■ Requirement: Only one portion of the data is to be written out: from the line bearing "cy = sum(low) / 2" through the line bearing "for z in (0.0, 0.036)], wood, angle=20, mirror=True)". Write it exactly as it appears.
Top of Data listing
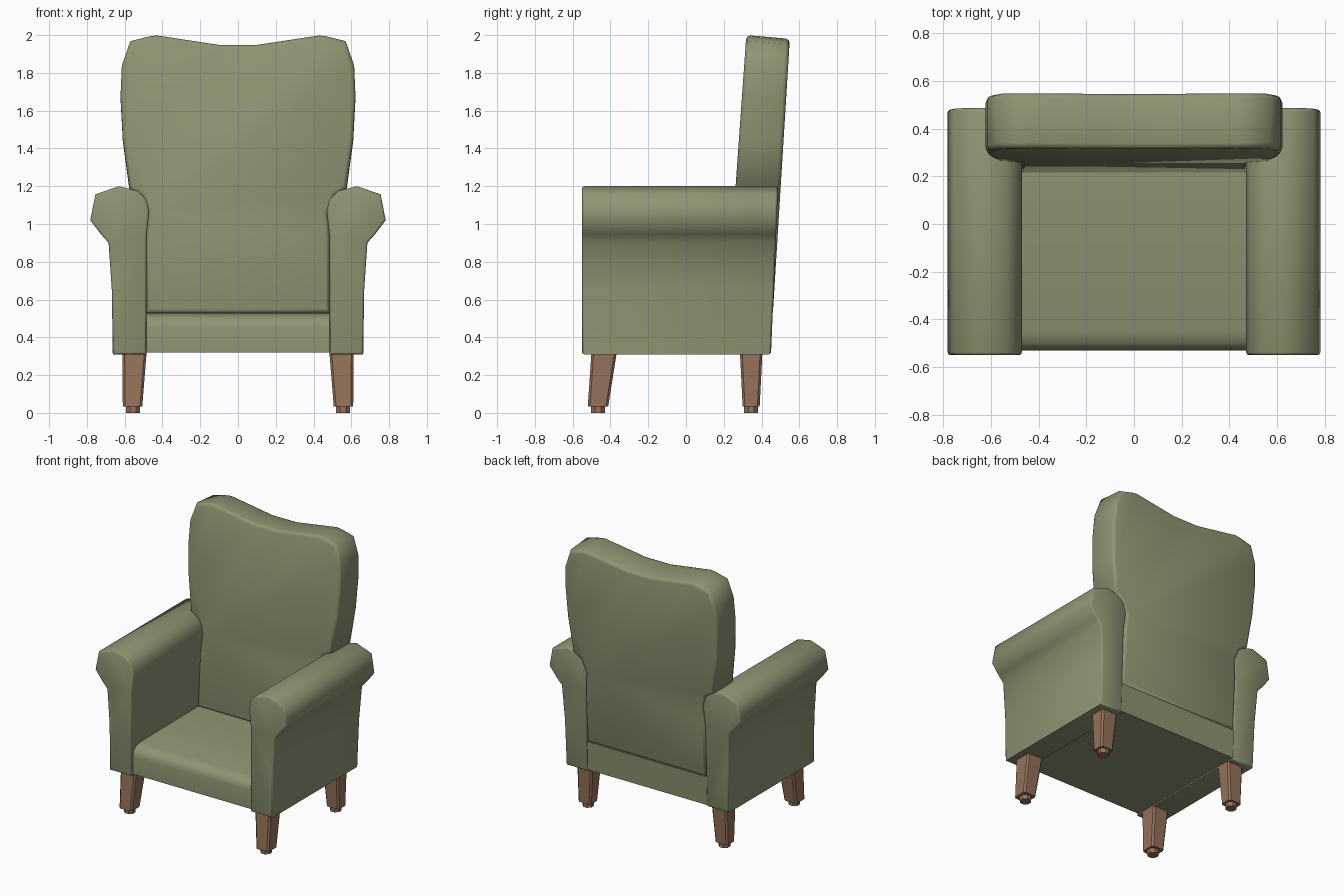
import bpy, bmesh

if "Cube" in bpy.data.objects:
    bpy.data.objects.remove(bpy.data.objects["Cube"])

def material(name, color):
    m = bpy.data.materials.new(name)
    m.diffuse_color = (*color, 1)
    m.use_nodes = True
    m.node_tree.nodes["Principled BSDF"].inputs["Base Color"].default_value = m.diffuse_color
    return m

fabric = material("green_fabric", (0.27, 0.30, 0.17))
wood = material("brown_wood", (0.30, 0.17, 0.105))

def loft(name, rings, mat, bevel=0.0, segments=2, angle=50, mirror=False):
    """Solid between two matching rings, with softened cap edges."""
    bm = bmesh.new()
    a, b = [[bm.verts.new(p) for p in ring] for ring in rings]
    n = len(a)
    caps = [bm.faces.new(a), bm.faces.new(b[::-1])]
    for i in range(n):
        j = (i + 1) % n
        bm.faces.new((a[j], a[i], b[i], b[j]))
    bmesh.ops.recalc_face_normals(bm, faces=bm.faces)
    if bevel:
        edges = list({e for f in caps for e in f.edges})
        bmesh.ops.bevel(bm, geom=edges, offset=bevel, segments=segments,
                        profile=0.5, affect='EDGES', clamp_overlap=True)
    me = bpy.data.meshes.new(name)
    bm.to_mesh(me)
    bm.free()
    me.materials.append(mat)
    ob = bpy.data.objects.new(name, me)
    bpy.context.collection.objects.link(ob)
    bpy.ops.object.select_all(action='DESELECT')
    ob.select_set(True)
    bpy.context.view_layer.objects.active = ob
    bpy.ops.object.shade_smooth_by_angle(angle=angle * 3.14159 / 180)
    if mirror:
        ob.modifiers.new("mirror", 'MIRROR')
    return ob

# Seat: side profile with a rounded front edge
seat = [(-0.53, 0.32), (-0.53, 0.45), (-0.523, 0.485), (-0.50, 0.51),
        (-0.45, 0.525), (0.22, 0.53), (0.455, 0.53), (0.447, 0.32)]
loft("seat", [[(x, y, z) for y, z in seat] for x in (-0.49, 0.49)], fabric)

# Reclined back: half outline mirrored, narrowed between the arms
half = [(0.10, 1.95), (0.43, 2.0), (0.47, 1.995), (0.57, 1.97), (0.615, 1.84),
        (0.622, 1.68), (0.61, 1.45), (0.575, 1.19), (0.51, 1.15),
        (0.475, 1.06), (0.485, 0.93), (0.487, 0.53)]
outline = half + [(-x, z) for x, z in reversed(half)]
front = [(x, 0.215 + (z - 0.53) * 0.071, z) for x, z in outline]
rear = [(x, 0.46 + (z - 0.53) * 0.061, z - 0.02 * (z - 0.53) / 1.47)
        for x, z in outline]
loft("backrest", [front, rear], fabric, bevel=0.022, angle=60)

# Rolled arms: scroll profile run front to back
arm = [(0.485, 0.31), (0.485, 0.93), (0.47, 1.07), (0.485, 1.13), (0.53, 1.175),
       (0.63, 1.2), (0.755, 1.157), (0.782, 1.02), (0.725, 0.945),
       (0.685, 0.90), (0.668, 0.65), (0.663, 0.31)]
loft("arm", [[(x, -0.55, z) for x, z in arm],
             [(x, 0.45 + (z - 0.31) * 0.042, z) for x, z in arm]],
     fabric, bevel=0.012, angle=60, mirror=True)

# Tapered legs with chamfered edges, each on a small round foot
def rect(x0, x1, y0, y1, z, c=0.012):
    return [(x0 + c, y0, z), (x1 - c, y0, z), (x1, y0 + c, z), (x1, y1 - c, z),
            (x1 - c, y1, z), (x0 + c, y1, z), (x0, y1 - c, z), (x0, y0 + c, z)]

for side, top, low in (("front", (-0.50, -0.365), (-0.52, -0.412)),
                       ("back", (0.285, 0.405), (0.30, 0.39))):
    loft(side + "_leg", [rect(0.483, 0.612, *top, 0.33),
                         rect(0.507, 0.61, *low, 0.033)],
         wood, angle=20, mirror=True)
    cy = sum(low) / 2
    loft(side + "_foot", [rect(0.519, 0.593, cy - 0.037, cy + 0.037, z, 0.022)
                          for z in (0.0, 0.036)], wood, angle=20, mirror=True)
Bottom of Data listing
Top of Data listing
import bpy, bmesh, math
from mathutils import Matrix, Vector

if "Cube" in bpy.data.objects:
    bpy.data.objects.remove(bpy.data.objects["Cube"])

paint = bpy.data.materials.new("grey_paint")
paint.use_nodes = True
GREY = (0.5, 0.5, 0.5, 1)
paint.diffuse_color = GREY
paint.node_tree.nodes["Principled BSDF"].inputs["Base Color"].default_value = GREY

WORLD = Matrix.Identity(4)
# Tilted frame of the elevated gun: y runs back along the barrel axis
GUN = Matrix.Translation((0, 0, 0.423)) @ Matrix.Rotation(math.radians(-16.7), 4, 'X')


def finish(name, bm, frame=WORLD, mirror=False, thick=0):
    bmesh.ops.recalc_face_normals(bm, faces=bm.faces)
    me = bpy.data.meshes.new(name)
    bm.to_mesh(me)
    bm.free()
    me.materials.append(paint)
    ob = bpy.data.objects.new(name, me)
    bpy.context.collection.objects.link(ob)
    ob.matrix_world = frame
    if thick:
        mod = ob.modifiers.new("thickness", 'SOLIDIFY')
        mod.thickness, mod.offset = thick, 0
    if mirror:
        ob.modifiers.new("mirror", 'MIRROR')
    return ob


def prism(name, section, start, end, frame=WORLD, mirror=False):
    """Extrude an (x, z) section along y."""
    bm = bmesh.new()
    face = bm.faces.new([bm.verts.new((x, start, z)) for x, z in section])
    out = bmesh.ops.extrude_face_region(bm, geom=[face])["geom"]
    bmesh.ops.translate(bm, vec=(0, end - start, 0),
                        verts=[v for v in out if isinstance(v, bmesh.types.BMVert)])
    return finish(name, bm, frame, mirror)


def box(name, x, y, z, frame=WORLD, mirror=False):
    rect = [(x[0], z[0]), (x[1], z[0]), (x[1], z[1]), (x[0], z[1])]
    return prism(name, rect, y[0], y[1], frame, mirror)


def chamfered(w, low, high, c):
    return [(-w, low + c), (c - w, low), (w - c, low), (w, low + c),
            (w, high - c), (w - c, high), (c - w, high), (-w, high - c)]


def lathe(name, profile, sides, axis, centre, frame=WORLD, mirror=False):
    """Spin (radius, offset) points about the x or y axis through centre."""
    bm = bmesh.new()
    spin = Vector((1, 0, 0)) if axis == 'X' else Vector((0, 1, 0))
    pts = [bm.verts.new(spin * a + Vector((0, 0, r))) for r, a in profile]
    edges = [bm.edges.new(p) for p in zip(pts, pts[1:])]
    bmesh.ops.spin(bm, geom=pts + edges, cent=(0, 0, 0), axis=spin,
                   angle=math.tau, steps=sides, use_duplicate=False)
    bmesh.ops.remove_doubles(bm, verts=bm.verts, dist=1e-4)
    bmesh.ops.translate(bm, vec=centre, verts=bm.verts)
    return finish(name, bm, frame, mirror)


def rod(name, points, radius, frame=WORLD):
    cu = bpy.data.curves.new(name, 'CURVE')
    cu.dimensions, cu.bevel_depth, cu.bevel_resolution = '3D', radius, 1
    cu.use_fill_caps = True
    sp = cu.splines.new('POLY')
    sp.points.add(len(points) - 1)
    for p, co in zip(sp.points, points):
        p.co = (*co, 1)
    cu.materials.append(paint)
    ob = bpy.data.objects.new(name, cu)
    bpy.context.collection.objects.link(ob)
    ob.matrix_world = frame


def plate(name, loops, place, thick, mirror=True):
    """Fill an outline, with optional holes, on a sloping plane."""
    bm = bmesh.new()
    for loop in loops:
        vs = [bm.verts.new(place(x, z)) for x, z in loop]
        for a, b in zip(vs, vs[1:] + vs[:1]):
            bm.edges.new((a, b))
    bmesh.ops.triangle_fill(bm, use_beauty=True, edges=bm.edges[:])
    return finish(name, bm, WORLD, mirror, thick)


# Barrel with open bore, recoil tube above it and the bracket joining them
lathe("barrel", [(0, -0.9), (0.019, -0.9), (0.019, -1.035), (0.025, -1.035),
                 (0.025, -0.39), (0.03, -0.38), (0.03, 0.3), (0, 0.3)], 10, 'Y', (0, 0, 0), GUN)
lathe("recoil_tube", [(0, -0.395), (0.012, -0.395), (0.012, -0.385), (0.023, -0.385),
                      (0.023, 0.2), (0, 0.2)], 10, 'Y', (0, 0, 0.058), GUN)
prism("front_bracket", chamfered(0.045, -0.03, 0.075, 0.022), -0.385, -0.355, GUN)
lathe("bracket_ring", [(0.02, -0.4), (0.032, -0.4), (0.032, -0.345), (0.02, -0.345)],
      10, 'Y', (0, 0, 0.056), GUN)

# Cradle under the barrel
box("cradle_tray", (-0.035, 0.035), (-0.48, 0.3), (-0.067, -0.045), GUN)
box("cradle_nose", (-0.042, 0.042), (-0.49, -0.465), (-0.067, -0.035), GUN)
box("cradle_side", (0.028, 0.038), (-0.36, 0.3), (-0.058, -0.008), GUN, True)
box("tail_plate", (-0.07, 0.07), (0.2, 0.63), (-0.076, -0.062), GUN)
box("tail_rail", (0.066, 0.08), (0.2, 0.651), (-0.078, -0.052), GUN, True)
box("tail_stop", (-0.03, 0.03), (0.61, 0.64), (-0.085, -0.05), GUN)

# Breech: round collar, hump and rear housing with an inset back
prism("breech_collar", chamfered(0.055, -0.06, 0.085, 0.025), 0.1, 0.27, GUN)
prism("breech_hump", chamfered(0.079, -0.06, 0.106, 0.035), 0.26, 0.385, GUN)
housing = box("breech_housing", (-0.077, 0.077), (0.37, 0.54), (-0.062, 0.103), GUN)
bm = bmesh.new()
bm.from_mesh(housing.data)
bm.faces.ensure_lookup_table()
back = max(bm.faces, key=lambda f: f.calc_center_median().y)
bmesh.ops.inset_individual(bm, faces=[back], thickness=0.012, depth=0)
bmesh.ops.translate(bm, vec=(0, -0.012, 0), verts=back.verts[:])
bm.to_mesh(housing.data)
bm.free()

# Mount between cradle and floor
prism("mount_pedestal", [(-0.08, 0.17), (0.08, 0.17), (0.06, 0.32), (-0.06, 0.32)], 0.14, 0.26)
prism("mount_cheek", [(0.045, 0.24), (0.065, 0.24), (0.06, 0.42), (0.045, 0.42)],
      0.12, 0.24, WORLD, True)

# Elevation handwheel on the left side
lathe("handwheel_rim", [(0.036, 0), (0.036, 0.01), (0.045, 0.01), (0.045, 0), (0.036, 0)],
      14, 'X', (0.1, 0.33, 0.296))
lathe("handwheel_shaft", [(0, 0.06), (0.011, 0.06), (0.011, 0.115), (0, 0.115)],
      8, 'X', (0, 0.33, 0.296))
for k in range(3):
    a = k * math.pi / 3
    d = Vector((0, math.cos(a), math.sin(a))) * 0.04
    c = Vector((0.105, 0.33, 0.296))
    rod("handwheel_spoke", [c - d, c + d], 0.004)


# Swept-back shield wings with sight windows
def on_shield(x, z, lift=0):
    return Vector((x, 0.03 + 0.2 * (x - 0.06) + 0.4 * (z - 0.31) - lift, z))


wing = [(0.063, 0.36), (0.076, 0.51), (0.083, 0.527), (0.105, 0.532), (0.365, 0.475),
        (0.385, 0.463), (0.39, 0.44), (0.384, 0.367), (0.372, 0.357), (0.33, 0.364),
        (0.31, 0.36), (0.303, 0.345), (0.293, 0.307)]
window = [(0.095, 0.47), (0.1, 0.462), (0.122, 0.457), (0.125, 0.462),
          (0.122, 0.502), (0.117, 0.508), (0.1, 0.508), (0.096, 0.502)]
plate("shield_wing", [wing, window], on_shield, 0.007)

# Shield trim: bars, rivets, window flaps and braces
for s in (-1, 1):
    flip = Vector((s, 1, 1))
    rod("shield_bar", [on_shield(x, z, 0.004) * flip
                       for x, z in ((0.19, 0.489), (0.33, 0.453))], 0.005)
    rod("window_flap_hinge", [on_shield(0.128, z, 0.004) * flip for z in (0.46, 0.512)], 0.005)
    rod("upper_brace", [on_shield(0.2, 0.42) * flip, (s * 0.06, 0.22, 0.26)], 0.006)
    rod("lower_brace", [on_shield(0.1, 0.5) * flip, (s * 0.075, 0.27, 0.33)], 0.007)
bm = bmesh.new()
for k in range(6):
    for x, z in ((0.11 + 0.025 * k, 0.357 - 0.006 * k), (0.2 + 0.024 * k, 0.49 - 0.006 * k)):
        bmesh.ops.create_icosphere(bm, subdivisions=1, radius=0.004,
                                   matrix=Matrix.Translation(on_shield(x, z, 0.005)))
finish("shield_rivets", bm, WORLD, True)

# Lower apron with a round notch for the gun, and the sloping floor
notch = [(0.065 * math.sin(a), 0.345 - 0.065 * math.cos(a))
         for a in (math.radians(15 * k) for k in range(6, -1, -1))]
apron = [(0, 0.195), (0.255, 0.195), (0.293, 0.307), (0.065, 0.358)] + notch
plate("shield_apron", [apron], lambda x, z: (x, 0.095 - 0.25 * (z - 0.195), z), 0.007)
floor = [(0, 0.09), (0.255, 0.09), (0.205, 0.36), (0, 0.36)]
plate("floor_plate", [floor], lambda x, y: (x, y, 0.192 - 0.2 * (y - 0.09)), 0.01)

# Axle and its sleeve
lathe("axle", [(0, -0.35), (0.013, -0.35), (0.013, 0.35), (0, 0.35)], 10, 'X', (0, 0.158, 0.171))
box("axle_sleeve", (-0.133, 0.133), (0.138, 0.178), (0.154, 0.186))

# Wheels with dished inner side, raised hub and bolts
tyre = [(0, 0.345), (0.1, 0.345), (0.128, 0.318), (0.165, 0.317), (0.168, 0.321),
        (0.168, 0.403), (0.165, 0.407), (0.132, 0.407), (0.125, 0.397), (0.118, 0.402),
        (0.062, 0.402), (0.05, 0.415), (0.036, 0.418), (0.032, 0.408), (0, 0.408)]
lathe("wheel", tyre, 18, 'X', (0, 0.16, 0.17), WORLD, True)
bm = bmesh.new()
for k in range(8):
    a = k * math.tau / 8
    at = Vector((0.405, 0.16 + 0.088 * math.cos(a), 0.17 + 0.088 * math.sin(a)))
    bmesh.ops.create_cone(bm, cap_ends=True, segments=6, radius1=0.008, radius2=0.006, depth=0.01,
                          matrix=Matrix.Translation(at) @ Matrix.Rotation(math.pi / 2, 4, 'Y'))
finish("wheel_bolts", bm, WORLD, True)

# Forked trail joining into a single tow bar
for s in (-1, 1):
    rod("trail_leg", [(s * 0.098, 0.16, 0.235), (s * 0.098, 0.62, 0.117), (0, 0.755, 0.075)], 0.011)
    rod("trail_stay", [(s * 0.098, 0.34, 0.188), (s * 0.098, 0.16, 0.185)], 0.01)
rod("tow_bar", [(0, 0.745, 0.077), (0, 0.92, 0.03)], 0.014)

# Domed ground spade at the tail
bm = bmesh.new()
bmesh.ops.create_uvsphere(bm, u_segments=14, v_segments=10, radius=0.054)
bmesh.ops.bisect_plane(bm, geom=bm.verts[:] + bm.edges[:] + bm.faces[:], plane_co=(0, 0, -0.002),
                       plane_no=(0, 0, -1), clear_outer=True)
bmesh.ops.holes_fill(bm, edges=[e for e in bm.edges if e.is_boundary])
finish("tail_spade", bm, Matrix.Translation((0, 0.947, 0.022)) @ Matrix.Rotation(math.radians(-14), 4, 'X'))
Bottom of Data listing
■ Answer section:
    cy = sum(low) / 2
    loft(side + "_foot", [rect(0.519, 0.593, cy - 0.037, cy + 0.037, z, 0.022)
                          for z in (0.0, 0.036)], wood, angle=20, mirror=True)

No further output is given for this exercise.